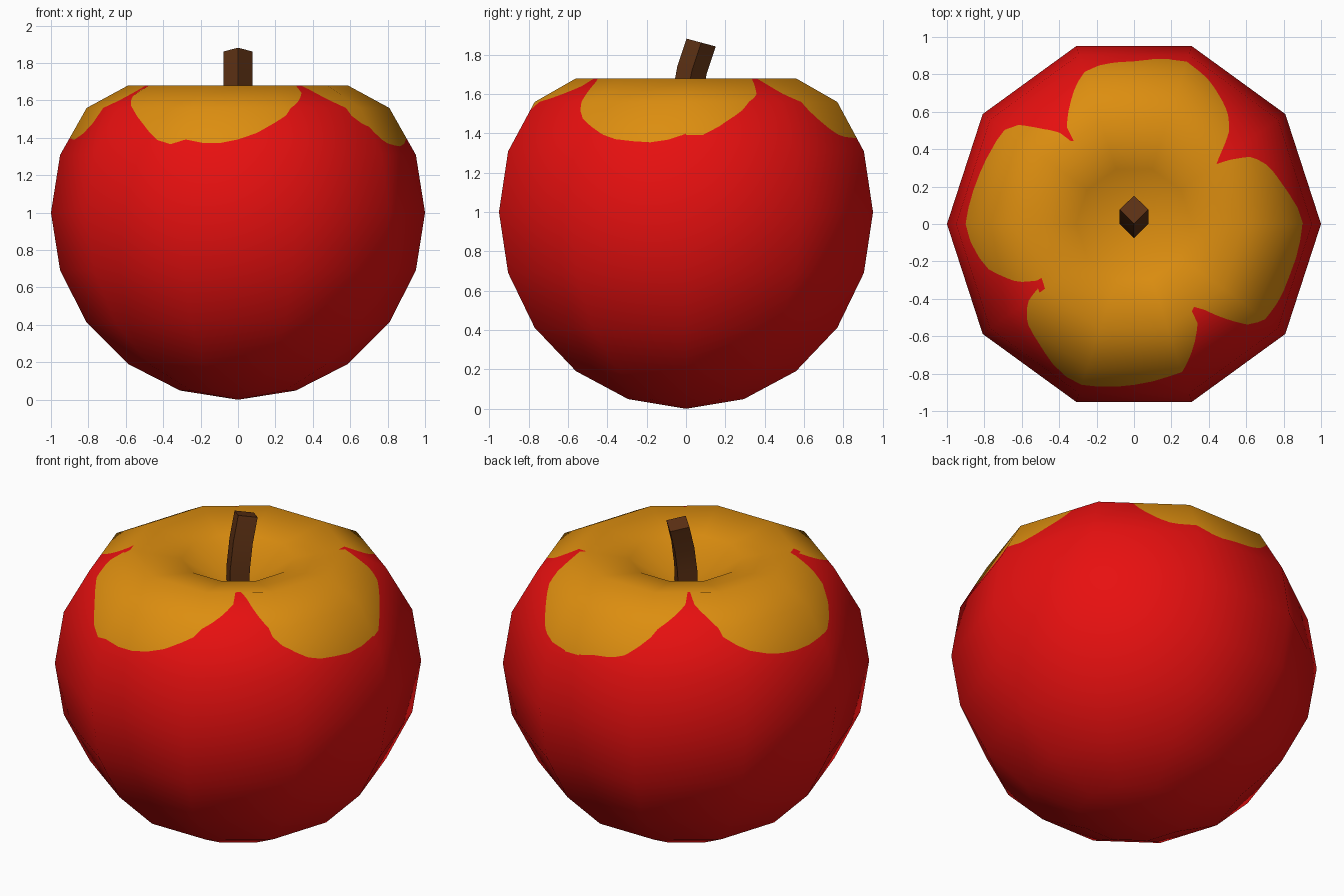
import bpy
import bmesh
import math
from mathutils import Vector

default_cube = bpy.data.objects.get("Cube")
if default_cube:
    bpy.data.objects.remove(default_cube, do_unlink=True)


def make_material(name, colour):
    material = bpy.data.materials.new(name)
    material.use_nodes = True
    material.diffuse_color = (*colour, 1)
    shader = material.node_tree.nodes["Principled BSDF"]
    shader.inputs["Base Color"].default_value = (*colour, 1)
    shader.inputs["Roughness"].default_value = 0.8
    return material


def make_object(name, bm, materials):
    mesh = bpy.data.meshes.new(name)
    bm.to_mesh(mesh)
    bm.free()
    for material in materials:
        mesh.materials.append(material)
    obj = bpy.data.objects.new(name, mesh)
    bpy.context.collection.objects.link(obj)
    return obj


red = make_material("red skin", (0.8, 0.005, 0.005))
orange = make_material("orange cap", (0.72, 0.27, 0.005))
brown = make_material("brown stem", (0.11, 0.031, 0.007))

# Four-lobed outline of the orange cap, seen from above
CAP = [
    # left lobe
    (.29, -.43), (.38, -.46), (.5, -.51), (.62, -.54), (.7, -.51), (.78, -.4),
    (.83, -.28), (.88, -.13), (.9, 0), (.87, .1), (.8, .2), (.72, .31),
    (.63, .36), (.5, .34), (.44, .32),
    # back lobe
    (.46, .37), (.51, .5), (.5, .6), (.46, .68), (.4, .77), (.28, .87),
    (0, .87), (-.18, .85), (-.27, .81), (-.31, .74), (-.36, .52), (-.31, .42),
    # right lobe
    (-.4, .49), (-.5, .51), (-.62, .53), (-.7, .5), (-.76, .4), (-.84, .23),
    (-.9, 0), (-.86, -.13), (-.78, -.24), (-.62, -.31), (-.45, -.29),
    # front lobe
    (-.52, -.35), (-.57, -.42), (-.57, -.53), (-.5, -.65), (-.39, -.8),
    (-.28, -.86), (0, -.86), (.17, -.82), (.26, -.79), (.32, -.65), (.34, -.53),
]
polar = sorted((math.atan2(y, x) % math.tau, math.hypot(x, y)) for x, y in CAP)
polar = ([(polar[-1][0] - math.tau, polar[-1][1])] + polar
         + [(polar[0][0] + math.tau, polar[0][1])])


def outside_cap(point):
    """Signed distance from the cap outline, positive on the red skin."""
    if point.z < 1.2:
        return 1.0
    angle = math.atan2(point.y, point.x) % math.tau
    for (a, ra), (b, rb) in zip(polar, polar[1:]):
        if a <= angle <= b:
            edge = ra + (rb - ra) * (angle - a) / max(b - a, 1e-6)
            return math.hypot(point.x, point.y) - edge
    return 1.0


# Fruit body: round profile with a dimpled top, spun in ten segments
SEGMENTS = 10
step = math.pi / SEGMENTS
profile = [(math.sin(i * step), 1 - math.cos(i * step)) for i in range(7)]
profile += [(.809, 1.56), (.588, 1.68), (.309, 1.625), (0, 1.43)]

bm = bmesh.new()
ring = [bm.verts.new((r, 0, z)) for r, z in profile]
line = [bm.edges.new(pair) for pair in zip(ring, ring[1:])]
bmesh.ops.spin(bm, geom=ring + line, cent=(0, 0, 0), axis=(0, 0, 1),
               angle=math.tau, steps=SEGMENTS)
bmesh.ops.remove_doubles(bm, verts=bm.verts[:], dist=1e-4)
bmesh.ops.recalc_face_normals(bm, faces=bm.faces[:])
bm.normal_update()

# Keep the soft normals of the coarse body through the cuts that follow
soft = bm.verts.layers.float_vector.new("soft")
for vert in bm.verts:
    vert[soft] = vert.normal
bmesh.ops.subdivide_edges(bm, edges=bm.edges[:], cuts=5, use_grid_fill=True)

# Cut the cap outline into the skin
cut_verts = []
for edge in bm.edges[:]:
    start, end = edge.verts
    side = outside_cap(start.co) > 0
    if side == (outside_cap(end.co) > 0):
        continue
    low, high = 0.0, 1.0
    for _ in range(12):
        middle = (low + high) / 2
        if (outside_cap(start.co.lerp(end.co, middle)) > 0) == side:
            low = middle
        else:
            high = middle
    fraction = min(max(low, 0.02), 0.98)
    cut_verts.append(bmesh.utils.edge_split(edge, start, fraction)[1])
bmesh.ops.connect_verts(bm, verts=cut_verts)

for face in bm.faces:
    face.smooth = True
    face.material_index = int(outside_cap(face.calc_center_median()) < 0)
bm.verts.index_update()
normals = [Vector(vert[soft]).normalized() for vert in bm.verts]
bm.verts.layers.float_vector.remove(soft)
body = make_object("fruit_body", bm, [red, orange])
body.data.normals_split_custom_set_from_vertices(normals)

# Stem: square section swept along a path that leans back
bm = bmesh.new()
RADIUS = 0.077
path = [(0, 1.38, 0), (.002, 1.57, 5), (.03, 1.72, 15), (.077, 1.862, 15)]
loops = []
for y, z, lean in path:
    tilt = math.radians(lean)
    across = Vector((RADIUS, 0, 0))
    along = Vector((0, math.cos(tilt), -math.sin(tilt))) * RADIUS
    centre = Vector((0, y, z))
    loops.append([bm.verts.new(centre + offset)
                  for offset in (across, along, -across, -along)])
for lower, upper in zip(loops, loops[1:]):
    for i in range(4):
        j = (i + 1) % 4
        bm.faces.new((lower[i], lower[j], upper[j], upper[i]))
bm.faces.new(loops[-1])
bm.faces.new(loops[0][::-1])
bmesh.ops.recalc_face_normals(bm, faces=bm.faces[:])
stem = make_object("stem", bm, [brown])
bpy.ops.object.select_all(action="DESELECT")
stem.select_set(True)
bpy.context.view_layer.objects.active = stem
bpy.ops.object.shade_smooth_by_angle(angle=math.radians(30))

———

* ACTIVITY: Return each line of the preceding material in which "bmesh" can be found.

* SOLUTION:
import bmesh
bm = bmesh.new()
bmesh.ops.spin(bm, geom=ring + line, cent=(0, 0, 0), axis=(0, 0, 1),
bmesh.ops.remove_doubles(bm, verts=bm.verts[:], dist=1e-4)
bmesh.ops.recalc_face_normals(bm, faces=bm.faces[:])
bmesh.ops.subdivide_edges(bm, edges=bm.edges[:], cuts=5, use_grid_fill=True)
    cut_verts.append(bmesh.utils.edge_split(edge, start, fraction)[1])
bmesh.ops.connect_verts(bm, verts=cut_verts)
bm = bmesh.new()
bmesh.ops.recalc_face_normals(bm, faces=bm.faces[:])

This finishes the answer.